[Records to use]:
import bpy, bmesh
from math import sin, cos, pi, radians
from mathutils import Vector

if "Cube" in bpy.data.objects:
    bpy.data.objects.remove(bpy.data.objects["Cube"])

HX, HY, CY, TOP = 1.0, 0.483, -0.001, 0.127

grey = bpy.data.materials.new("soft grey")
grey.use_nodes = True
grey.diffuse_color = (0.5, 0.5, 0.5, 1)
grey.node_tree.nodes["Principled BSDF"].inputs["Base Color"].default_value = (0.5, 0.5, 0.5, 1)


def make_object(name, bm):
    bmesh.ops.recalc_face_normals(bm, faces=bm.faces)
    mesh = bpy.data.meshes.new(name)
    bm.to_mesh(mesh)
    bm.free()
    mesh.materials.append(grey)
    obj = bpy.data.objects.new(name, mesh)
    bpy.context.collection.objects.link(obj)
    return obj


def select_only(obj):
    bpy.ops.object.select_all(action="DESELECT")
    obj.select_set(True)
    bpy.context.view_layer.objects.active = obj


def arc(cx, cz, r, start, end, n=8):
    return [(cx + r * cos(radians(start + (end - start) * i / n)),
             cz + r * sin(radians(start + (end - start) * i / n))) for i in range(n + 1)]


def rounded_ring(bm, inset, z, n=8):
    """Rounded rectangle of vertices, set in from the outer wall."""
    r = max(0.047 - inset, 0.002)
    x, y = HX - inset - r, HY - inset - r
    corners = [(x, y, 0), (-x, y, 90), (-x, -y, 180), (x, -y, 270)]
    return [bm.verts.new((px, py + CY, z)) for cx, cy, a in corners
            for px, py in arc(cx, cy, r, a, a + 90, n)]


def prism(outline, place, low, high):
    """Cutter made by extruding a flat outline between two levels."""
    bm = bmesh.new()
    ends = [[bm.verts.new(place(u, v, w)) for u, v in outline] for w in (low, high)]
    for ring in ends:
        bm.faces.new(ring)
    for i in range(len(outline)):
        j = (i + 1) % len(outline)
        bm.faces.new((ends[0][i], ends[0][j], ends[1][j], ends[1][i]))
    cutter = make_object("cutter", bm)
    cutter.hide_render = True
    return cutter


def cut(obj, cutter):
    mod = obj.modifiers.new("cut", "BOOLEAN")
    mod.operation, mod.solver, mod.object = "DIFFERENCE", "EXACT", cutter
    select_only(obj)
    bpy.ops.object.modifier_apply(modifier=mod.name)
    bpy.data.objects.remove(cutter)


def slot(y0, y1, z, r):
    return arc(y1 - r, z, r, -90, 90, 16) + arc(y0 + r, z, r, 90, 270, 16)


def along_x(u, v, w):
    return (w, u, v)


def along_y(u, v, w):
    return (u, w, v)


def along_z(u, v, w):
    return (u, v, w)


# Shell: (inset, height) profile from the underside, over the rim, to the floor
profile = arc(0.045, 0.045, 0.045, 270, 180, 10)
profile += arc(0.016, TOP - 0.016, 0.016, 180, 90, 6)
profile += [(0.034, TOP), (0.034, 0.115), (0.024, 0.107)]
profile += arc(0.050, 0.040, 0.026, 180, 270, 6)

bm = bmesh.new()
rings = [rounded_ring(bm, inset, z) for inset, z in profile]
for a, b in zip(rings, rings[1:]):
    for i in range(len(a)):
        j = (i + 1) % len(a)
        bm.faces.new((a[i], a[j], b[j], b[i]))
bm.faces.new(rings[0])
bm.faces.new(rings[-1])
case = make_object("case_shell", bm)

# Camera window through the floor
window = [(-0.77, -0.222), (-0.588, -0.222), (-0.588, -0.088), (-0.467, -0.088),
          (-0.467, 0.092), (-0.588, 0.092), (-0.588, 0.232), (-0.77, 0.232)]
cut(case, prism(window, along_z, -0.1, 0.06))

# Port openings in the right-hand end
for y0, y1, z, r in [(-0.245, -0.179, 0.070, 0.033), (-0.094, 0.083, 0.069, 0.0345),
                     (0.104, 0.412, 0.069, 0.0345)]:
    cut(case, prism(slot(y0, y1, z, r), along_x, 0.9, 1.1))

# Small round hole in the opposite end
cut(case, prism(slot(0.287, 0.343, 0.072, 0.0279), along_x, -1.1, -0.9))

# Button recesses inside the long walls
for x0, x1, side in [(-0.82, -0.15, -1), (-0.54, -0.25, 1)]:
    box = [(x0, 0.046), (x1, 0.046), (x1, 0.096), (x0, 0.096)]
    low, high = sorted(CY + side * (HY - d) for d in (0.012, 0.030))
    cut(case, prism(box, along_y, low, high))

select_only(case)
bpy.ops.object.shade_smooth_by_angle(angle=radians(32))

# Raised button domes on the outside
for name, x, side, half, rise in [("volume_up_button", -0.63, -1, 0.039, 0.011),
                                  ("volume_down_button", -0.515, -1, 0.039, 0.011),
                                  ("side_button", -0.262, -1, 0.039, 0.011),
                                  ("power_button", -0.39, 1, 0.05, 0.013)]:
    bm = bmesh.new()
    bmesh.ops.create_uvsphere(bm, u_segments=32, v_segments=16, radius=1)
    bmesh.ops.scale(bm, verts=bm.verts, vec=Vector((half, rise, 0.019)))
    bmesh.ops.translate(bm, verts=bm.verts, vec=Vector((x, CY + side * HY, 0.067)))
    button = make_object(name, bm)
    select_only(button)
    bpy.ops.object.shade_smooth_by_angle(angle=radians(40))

[What to produce]:
Each line in the data that holds the string "return" should be found and copied.

[Response area]:
    return obj
    return [(cx + r * cos(radians(start + (end - start) * i / n)),
    return [bm.verts.new((px, py + CY, z)) for cx, cy, a in corners
    return cutter
    return arc(y1 - r, z, r, -90, 90, 16) + arc(y0 + r, z, r, 90, 270, 16)
    return (w, u, v)
    return (u, w, v)
    return (u, v, w)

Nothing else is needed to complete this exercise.